Naspers is a good example, and Bekker is a great exemplar, starting from his decision to take no salary. Until this year, the conventional wisdom was that Naspers is essentially a cheap entry into the hopelessly overvalued Chinese company Tencent. Yet, as Tencent has delivered on its promise, this view is increasingly undermined. And as that happens, the value of the other investments are beginning to shine through. And by the way, who saw that potential in the first place?

Tencent’s forward price:earnings ratio is now down to about 25, which is almost cheap by internet company standards. And now the promise of steady investments in other internet companies in other parts of the world over the past decade will start to roll out. That this was done in the face of the might of the US tech giants, in SA, by a guy named Koos — well, it gives you a kick, doesn’t it? Naspers’s share price is up 54% year to date.

My fifth choice is a tricky one, and it’s arguable. I have to say I considered a whole bunch of people, all of whom have shown great tenacity during tough times, particularly in the mining industry.

But ultimately my totally worthless statuette goes to an odd choice: the chairman and former CEO of Richemont, Johann Rupert. In corporate gossip, Rupert has a whole tribe of detractors. They claim he’s a bit of a name-dropping churl, obsessed by golf and his own opinions. The Richemont business was conceived and built by his eminent and much admired father, Anton, and he has been a bit of a bullying steward of this readymade bequest.

I think this view fabulously underestimates Rupert, who I suspect has a great business instinct. Rupert also gets kudos in my book for jumping in to manage the company when the then CEO got sick. He has been in charge of Richemont for the past two years or so, and really they have been crackers; the latest interims broke all records.

It’s true, the luxury goods business has the wind at its back at the moment, with fast-rising wealth in China and huge new markets of customers. But those customers still need to be found and the goods sold. The unfolding of this business has been done with great aplomb, as has selecting and managing a sense of the style and needs of the new rich. It all argues some really great brand management. Richemont now really only has one true competitor, the hulking LVMH (which has debt of $7bn, compared to Richemont which has $4bn in the bank).

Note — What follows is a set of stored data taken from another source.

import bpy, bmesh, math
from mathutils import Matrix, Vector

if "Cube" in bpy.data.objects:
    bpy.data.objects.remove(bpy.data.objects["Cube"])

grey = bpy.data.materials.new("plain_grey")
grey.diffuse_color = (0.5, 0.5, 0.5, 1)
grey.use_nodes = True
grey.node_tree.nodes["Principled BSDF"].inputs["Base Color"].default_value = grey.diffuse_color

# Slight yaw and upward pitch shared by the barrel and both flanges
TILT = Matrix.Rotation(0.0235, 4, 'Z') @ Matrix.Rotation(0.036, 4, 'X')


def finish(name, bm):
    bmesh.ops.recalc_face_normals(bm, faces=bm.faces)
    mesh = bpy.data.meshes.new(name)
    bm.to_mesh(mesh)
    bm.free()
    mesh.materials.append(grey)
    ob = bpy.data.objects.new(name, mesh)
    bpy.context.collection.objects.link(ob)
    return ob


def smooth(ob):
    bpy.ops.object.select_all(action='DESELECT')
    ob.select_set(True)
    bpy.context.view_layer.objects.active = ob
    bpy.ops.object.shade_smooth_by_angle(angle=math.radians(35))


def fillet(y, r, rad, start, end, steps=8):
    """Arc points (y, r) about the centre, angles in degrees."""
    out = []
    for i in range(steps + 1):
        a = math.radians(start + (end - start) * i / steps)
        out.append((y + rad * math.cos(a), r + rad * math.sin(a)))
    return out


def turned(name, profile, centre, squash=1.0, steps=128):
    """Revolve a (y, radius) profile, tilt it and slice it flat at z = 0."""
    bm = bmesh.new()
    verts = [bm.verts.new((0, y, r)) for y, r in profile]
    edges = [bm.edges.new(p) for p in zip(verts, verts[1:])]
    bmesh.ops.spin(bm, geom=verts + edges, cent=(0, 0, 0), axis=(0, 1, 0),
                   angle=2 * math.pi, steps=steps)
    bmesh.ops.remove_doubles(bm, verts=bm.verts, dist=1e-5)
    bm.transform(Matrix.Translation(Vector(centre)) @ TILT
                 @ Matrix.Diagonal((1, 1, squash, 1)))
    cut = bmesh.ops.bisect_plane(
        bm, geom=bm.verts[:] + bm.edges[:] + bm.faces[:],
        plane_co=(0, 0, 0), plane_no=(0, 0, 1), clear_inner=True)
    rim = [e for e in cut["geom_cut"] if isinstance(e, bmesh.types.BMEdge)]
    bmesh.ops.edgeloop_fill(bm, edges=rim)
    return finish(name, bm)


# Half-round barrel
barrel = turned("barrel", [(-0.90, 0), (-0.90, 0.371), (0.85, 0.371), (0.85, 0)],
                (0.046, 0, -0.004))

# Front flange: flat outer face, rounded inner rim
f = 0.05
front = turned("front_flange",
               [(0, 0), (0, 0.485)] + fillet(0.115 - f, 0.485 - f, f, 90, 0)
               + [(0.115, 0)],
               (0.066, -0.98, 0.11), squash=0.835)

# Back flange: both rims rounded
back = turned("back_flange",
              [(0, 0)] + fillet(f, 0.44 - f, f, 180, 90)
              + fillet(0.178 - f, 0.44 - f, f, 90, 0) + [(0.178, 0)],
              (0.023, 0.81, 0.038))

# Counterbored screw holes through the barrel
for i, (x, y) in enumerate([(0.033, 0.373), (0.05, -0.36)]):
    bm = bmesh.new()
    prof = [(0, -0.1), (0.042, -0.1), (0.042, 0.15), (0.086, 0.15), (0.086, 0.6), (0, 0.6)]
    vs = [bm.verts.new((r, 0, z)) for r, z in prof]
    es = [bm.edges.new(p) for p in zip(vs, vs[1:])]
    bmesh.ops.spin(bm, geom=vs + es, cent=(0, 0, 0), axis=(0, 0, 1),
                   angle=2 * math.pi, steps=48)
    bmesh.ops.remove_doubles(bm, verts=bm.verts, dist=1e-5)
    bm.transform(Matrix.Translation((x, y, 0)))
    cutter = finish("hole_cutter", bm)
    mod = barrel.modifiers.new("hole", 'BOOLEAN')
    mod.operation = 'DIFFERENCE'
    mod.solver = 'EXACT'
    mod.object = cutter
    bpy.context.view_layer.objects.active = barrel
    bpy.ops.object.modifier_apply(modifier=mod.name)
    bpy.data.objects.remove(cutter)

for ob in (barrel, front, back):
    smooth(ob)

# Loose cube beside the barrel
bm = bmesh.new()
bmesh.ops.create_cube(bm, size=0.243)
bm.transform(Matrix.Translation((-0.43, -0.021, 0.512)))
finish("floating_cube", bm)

The rest, including Hermès, Swatch, and Christian Dior, trail. And, you can’t get away from this: I just love the idea of the style of Europe and the world being defined by an oke from Stellenbosch. Share price up 44% year to date.

This is of course not an exclusive list. Other companies that showed up strongly this year include a great return to form of Imperial, a whole bunch of property companies, Mr Price, as mentioned, AVI and Famous Brands, and Vodacom among others. There have been some extraordinary turnarounds, including Supergroup, which was on the verge of bankruptcy.

It’s noteworthy that this is a group of white males, but that is just happenstance; black executives will begin showing up more and more, as they have in previous years.

The point is really not to single out anyone in particular.

The point is just to try demonstrate that even though on the surface the year might seem like a shocker, in the world of commerce (the world where things really matter) some people have had and are having a fabulous time.

We need more of that in 2013.